• [Problem description]
Please retype the records below exactly, from the first line through the line containing "m.use_nodes = True", and leave out any pictures.

[Source texts of formatted documents]
○ ○ ○

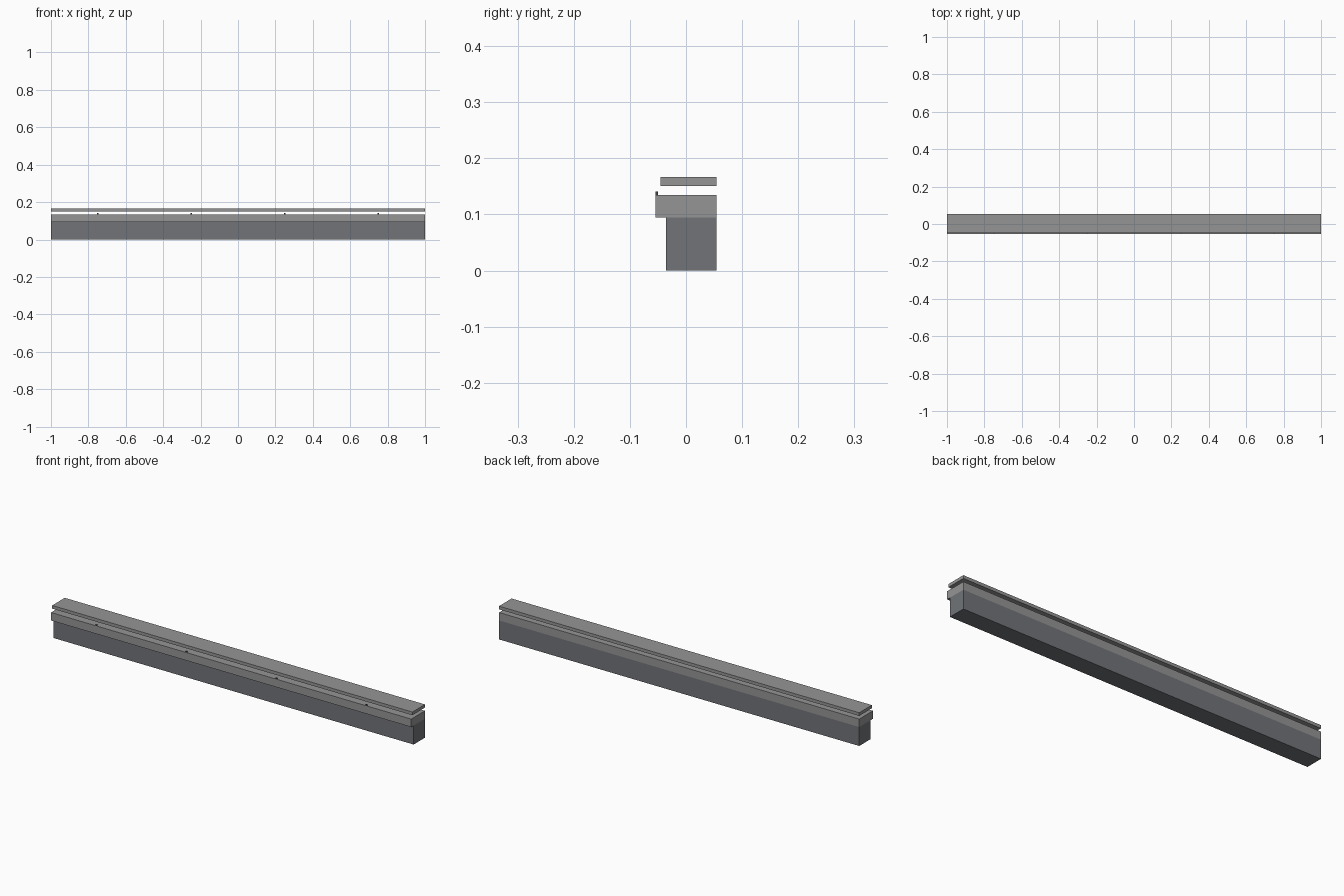
import bpy

if "Cube" in bpy.data.objects:
    bpy.data.objects.remove(bpy.data.objects["Cube"])


def material(name, rgb):
    m = bpy.data.materials.new(name)
    m.diffuse_color = (*rgb, 1.0)
    m.use_nodes = True
    m.node_tree.nodes["Principled BSDF"].inputs["Base Color"].default_value = m.diffuse_color
    return m


def box(name, x, y, z, mat):
    """Box from (min, max) ranges on each axis."""
    bpy.ops.mesh.primitive_cube_add(size=1, location=[sum(r) / 2 for r in (x, y, z)])
    ob = bpy.context.object
    ob.name = name
    ob.scale = [r[1] - r[0] for r in (x, y, z)]
    bpy.ops.object.transform_apply(location=False, rotation=False, scale=True)
    ob.data.materials.append(mat)
    return ob


light_grey = material("light_grey", (0.30, 0.30, 0.30))
slate_grey = material("slate_grey", (0.165, 0.175, 0.19))
dark_grey = material("dark_grey", (0.06, 0.06, 0.065))

LENGTH = (-1.0, 1.0)
BACK = 0.0545

# Recessed base, overhanging ledge and floating top slab share the back plane
box("base", LENGTH, (-0.0355, BACK), (0, 0.095), slate_grey)
box("ledge", LENGTH, (-0.0545, BACK), (0.095, 0.135), light_grey)
box("top_slab", LENGTH, (-0.0455, BACK), (0.151, 0.167), light_grey)

# Small pins along the front edge of the ledge
for i, x in enumerate((-0.75, -0.25, 0.25, 0.75)):
    box(f"pin_{i + 1}", (x - 0.004, x + 0.004), (-0.0545, -0.0495),
        (0.135, 0.141), dark_grey)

○ ○ ○

• [Answer for the task]
import bpy

if "Cube" in bpy.data.objects:
    bpy.data.objects.remove(bpy.data.objects["Cube"])


def material(name, rgb):
    m = bpy.data.materials.new(name)
    m.diffuse_color = (*rgb, 1.0)
    m.use_nodes = True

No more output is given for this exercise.